Whistleblowing about government surveillance: political offense or serious crime?

[cross-posted from http://cyberlaw.stanford.edu/blog]

It seems like the world has been turned upside down when a US citizen flees to China seeking political asylum.  And yet Edward Snowden is apparently hiding out in a secret location in Hong Kong after revealing that he is responsible for the leaked information on the US government’s PRISM program of surveillance.  He explains his choice of refuge as being based on Hong Kong’s reputation for defending freedom of speech.  He is also apparently considering Iceland as another potential refuge.  But if the US chooses to prosecute him, will he be able to avoid being sent home to face charges?  A key part of the answer lies in whether his leaking of official secrets qualifies as a ‘political offense’.

Continue reading Whistleblowing about government surveillance: political offense or serious crime?


Julian Assange – epic failure of the international human rights system?

Over the coming weeks and months, international lawyers and commentators will no doubt be falling over themselves to write about the issues raised by Julian Assange’s stalled extradition process and dramatic receipt of diplomatic asylum.  Who could blame us when this case raises so many unusual and complex issues of international law and politics? What interests me most is the fact that the Government of Ecuador has effectively declared its distrust of the human rights protections offered by the extradition and criminal justice processes of three countries.  Not just any countries, mind you; Sweden, the United Kingdom and the United States.  While no country’s justice system is perfect, these three countries arguably have some of the world’s most advanced legal systems for extradition and human rights protection and yet we have seen Ecuador invoke the laws of diplomatic asylum to protect Assange where these systems have allegedly fallen short. Continue reading Julian Assange – epic failure of the international human rights system?

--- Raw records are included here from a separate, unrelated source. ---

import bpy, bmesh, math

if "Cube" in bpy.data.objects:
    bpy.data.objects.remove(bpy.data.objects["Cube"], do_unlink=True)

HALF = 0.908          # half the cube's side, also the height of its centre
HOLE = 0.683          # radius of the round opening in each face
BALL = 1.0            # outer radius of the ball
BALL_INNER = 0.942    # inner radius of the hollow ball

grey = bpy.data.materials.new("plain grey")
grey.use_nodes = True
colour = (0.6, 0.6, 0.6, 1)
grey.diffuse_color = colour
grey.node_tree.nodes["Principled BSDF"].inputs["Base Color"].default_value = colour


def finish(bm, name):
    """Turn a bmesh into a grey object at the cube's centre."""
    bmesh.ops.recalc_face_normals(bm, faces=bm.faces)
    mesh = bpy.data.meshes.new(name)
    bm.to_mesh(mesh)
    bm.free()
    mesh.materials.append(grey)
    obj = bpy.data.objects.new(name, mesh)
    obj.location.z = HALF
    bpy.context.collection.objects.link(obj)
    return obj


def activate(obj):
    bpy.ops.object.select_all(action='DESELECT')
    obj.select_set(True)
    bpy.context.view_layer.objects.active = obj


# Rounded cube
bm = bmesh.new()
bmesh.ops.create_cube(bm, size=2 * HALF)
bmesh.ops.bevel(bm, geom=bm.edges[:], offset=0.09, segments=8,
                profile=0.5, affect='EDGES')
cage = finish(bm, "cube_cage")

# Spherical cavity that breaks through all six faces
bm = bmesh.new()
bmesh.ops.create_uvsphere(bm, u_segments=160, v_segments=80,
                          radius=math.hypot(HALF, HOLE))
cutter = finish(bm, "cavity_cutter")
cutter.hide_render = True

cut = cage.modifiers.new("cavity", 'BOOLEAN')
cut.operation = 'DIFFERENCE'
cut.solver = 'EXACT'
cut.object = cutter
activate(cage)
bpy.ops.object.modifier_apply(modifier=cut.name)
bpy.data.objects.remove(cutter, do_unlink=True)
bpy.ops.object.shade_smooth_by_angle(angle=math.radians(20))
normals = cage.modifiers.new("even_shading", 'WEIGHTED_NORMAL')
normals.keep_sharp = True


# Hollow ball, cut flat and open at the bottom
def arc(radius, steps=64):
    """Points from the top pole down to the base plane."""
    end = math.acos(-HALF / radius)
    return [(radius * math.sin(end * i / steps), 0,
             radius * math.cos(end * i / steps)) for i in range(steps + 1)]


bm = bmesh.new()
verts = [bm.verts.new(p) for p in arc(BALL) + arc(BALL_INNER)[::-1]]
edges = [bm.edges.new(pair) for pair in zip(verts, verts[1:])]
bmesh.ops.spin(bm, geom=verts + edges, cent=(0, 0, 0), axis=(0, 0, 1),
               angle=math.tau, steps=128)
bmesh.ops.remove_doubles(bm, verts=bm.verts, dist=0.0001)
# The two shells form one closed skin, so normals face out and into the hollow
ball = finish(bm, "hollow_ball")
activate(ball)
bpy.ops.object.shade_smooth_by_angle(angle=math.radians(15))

Moving suspects, evidence and prisoners – useful references or false comparisons?

Three forms of international legal cooperation often appear in international treaties together:  extradition; mutual assistance; and the international transfer of prisoners (ITP).  In practice, these processes may follow one after another; information is shared in order to build a brief of evidence to support an extradition request, and after a person’s conviction he or she may apply to be transferred to serve the remainder of the sentence.  In this way, they can be seen as interconnected parts in the process of investigating, convicting and punishing crimes that occur across international borders.  Extradition moves suspects, mutual assistance moves evidence and ITP moves prisoners.  However, there are also differences in the objectives and the implications of these processes and it is appropriate for the legal framework to reflect these differences.

Often, multilateral conventions such as the UN Convention on Transnational Organized Crime and the UN Convention Against Corruption deal with extradition, mutual assistance and ITP in successive articles, reinforcing the idea that they are interconnected parts of a broader transnational process.  Extradition, mutual assistance and ITP are all commonly handled through designated Central Authorities.  States appoint a Central Authority to make and receive requests as a more efficient alternative to handling requests through diplomatic channels.  In many cases, the Central Authorities for all three processes may be in the same government department.

Because mutual assistance developed as an adjunct to extradition, there are more marked similarities in the legal framework between these two processes than with ITP.  This also makes sense when you consider the aims of mutual assistance and extradition.  These two legal processes are intended to ensure that criminals who operate across international borders are still subject to the criminal justice process.  By comparison, ITP is intended as a rehabilitative and cost-saving measure; it aims to assist in the rehabilitation of prisoners who are detained abroad by allowing them to serve their sentences in their home countries (with the associated benefits of language, culture and familial support), as well as to lessen the burden for governments in providing consular support to prisoners abroad.

The grounds for refusal contained in extradition treaties are often very similar to the grounds for refusal in treaties on mutual assistance.  However, the treatment of these grounds differs, with extradition treaties more often providing for mandatory grounds for refusal and mutual assistance treaties tending to make these grounds discretionary.  The rationale for the different treatment of extradition and mutual assistance has been explained in the manual on the UN model treaties on extradition and mutual assistance.  It states that mutual assistance does not directly impact on a person’s liberty and therefore mandatory grounds for refusal may be considered unnecessary.  Treaties on ITP may have no specified grounds for refusal, but instead focus on the minimum period of detention remaining to be served and the need for all stakeholders to agree on the terms for the transfer.

The three processes can certainly have very different implications on a person’s liberty.  Extradition is generally seen as the process that requires the closest regulation as it involves an individual’s forcible detention and removal.  The international transfer of prisoners is seen as being on the other end of the scale, since the prisoner can only be transferred with his or her consent and therefore prescriptive safeguards are not necessary.  The situation for mutual assistance is much more complicated, with the impact on a person’s liberty varying according to the circumstances of the case.  If the information that is provided under mutual assistance is of little evidentiary value or is exculpatory, mutual assistance may have no negative impact (or even a positive impact) on the individual’s liberty.  However,  if the information forms a key part of a brief of evidence for a serious crime, it may have a fairly direct causal link to the person being arrested, prosecuted and convicted.